**WORK TO BE COMPLETED**
Would you please output, word for word, the span of the listing below that opens on the line containing "0.87), (0.874, 0.7)]" and closes on the line containing "0.028, x + 0.028)"? Include both ends and nothing more.

**RECORDS PROVIDED**
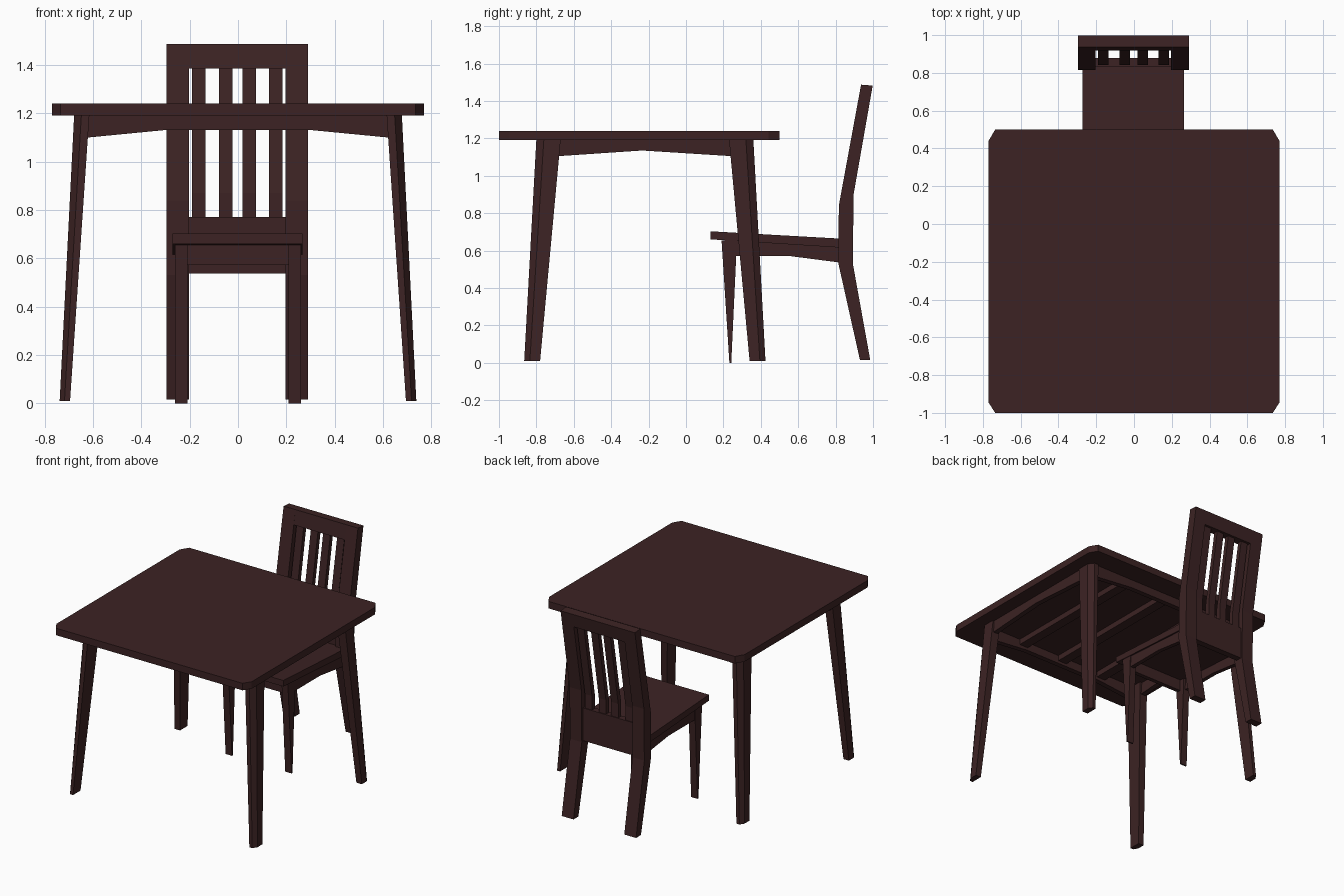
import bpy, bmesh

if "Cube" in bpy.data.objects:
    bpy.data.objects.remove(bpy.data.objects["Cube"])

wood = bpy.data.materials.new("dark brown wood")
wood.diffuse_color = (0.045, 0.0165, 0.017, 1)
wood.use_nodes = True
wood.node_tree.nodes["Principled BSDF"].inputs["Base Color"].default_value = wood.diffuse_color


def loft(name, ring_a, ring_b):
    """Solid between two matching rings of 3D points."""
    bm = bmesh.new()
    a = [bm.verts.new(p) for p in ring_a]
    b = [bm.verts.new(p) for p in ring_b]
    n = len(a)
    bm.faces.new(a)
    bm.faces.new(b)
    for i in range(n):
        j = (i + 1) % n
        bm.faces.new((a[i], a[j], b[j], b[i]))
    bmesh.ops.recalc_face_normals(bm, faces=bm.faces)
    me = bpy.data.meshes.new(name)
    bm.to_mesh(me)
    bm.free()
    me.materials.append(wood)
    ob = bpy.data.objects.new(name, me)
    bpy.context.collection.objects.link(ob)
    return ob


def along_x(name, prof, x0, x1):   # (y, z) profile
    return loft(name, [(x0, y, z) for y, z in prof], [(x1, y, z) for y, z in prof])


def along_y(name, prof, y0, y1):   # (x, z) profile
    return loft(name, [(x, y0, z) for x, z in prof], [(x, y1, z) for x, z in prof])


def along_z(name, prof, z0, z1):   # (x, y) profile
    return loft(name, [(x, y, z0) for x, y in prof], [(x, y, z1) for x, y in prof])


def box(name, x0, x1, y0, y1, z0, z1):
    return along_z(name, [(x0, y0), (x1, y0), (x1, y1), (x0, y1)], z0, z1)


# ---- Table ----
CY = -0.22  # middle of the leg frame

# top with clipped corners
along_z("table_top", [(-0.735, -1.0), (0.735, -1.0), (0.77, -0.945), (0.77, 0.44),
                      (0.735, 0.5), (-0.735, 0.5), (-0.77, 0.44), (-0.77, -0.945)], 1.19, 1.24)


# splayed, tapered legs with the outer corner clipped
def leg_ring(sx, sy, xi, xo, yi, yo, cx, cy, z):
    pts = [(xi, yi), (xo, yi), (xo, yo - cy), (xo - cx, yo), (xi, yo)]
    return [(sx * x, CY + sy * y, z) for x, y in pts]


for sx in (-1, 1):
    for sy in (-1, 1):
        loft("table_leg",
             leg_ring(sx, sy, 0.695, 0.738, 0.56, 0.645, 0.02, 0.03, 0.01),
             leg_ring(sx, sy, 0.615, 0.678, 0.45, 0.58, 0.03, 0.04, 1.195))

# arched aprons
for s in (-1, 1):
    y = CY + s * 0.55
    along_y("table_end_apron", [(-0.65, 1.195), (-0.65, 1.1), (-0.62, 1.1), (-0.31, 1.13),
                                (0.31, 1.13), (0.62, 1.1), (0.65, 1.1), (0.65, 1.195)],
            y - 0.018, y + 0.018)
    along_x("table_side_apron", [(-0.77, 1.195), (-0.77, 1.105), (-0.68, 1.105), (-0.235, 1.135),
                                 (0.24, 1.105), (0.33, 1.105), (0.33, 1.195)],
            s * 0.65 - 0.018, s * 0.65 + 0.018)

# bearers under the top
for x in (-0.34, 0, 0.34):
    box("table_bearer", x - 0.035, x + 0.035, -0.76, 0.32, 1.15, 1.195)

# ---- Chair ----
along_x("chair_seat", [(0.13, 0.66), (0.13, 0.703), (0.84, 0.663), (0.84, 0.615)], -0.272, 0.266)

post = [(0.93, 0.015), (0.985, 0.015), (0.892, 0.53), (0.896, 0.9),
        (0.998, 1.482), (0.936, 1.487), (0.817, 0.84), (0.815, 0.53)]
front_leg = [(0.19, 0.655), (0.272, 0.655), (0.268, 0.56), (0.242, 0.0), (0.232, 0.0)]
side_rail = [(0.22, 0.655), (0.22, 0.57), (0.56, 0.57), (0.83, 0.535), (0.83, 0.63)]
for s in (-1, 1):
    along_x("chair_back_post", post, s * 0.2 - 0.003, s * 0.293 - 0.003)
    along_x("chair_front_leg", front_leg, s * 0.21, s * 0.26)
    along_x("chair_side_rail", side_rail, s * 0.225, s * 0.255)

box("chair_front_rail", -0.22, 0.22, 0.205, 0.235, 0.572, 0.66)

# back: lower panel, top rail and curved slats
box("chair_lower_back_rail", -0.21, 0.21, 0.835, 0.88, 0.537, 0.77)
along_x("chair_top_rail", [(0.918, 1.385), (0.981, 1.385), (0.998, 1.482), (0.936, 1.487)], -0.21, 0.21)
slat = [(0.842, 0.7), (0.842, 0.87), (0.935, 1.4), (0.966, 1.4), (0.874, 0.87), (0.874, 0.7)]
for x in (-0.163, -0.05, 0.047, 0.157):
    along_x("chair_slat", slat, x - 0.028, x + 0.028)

---

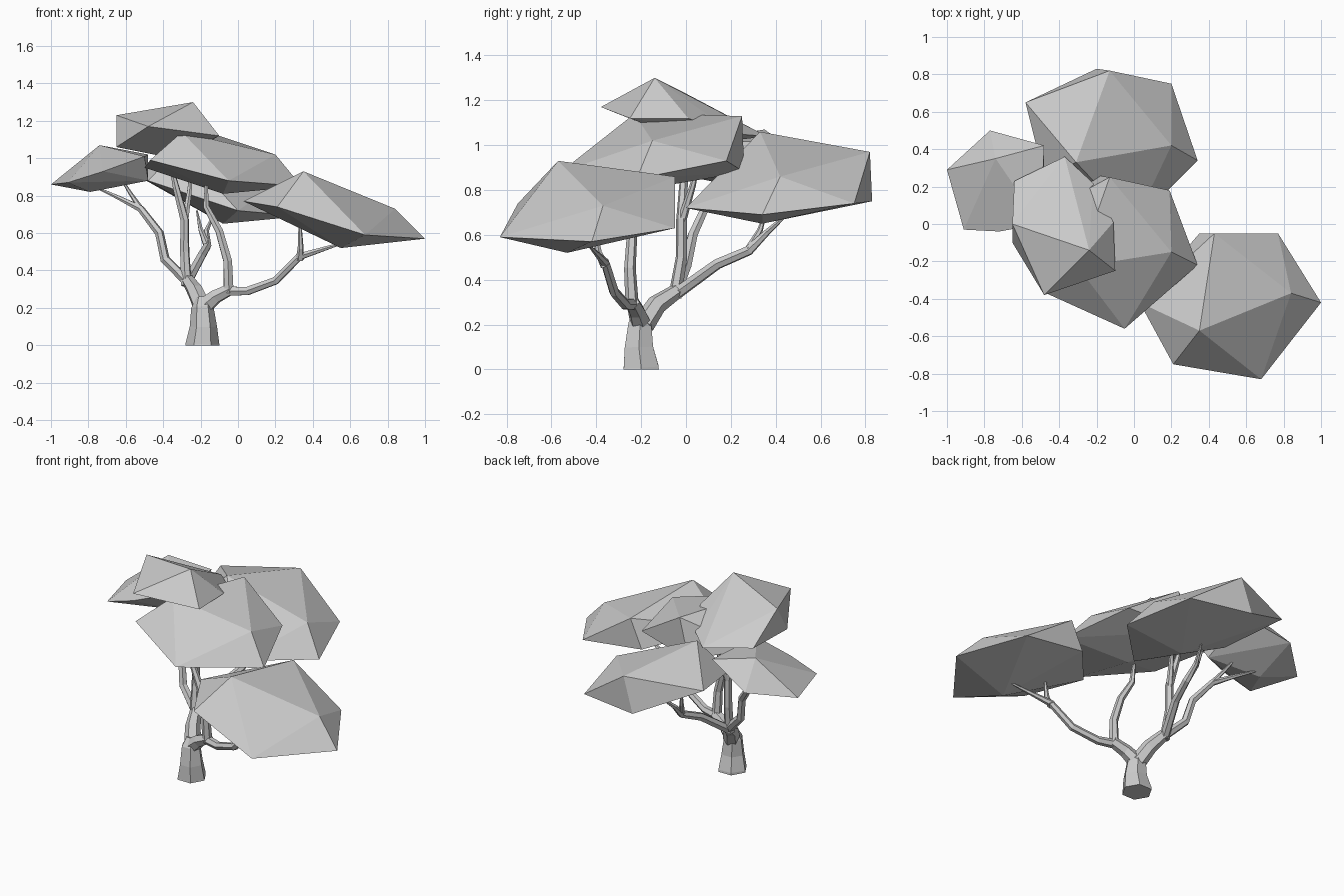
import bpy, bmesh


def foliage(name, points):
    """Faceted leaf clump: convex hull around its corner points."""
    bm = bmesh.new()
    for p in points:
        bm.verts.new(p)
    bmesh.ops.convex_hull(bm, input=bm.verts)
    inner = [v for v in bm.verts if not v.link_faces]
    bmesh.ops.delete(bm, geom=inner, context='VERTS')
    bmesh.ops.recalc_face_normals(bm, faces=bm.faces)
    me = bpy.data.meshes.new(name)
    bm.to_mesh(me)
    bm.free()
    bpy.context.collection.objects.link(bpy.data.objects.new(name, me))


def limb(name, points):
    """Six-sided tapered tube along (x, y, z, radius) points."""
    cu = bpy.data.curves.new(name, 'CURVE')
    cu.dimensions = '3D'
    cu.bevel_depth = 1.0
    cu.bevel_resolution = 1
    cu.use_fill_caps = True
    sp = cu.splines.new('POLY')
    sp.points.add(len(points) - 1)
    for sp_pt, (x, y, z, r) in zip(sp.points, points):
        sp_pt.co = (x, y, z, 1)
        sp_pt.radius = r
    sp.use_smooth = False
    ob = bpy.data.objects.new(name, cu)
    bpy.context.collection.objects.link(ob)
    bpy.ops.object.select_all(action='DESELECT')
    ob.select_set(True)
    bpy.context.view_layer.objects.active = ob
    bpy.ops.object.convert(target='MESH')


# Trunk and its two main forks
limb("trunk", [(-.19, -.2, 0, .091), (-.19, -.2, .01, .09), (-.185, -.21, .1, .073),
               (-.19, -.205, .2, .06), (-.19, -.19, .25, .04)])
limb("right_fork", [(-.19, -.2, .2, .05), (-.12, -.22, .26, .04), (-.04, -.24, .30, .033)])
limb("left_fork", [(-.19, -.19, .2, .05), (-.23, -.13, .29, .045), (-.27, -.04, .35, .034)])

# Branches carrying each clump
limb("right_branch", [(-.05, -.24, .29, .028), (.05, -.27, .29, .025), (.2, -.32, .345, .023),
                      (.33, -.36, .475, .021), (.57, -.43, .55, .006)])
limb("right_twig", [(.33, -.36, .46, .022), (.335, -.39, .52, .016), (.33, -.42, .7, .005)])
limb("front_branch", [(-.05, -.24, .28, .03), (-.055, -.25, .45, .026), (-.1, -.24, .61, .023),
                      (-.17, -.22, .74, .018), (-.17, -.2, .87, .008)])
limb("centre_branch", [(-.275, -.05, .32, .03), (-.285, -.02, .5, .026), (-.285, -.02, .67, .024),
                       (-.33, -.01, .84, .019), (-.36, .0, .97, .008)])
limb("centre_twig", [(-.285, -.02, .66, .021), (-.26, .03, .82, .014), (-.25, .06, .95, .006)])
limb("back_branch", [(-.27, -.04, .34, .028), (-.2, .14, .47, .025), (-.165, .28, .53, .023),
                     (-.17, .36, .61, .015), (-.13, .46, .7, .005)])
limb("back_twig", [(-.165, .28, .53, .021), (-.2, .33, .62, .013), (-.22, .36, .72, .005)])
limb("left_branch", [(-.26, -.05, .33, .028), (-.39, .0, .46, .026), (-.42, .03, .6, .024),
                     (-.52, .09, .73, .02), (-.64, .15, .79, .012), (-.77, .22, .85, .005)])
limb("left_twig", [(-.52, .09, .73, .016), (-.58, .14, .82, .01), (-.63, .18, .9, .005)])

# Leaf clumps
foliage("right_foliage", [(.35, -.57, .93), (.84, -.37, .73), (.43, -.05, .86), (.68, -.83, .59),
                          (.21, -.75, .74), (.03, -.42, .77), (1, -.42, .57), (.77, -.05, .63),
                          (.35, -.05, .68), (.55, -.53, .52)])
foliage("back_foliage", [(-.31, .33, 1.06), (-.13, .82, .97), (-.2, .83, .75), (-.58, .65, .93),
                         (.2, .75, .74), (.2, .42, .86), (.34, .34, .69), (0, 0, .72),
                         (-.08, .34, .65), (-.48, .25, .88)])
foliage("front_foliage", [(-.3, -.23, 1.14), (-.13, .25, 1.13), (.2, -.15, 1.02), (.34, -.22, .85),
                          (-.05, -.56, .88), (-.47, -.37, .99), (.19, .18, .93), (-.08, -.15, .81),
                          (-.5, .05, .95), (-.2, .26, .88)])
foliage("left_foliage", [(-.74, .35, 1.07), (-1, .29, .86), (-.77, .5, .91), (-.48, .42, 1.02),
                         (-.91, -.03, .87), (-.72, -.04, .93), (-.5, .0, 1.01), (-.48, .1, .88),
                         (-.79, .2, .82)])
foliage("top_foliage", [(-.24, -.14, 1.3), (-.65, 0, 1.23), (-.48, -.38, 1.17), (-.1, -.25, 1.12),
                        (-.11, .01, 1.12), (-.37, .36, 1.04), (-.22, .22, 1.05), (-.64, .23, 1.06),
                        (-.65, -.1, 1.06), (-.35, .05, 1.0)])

**SOLUTION BELOW**
slat = [(0.842, 0.7), (0.842, 0.87), (0.935, 1.4), (0.966, 1.4), (0.874, 0.87), (0.874, 0.7)]
for x in (-0.163, -0.05, 0.047, 0.157):
    along_x("chair_slat", slat, x - 0.028, x + 0.028)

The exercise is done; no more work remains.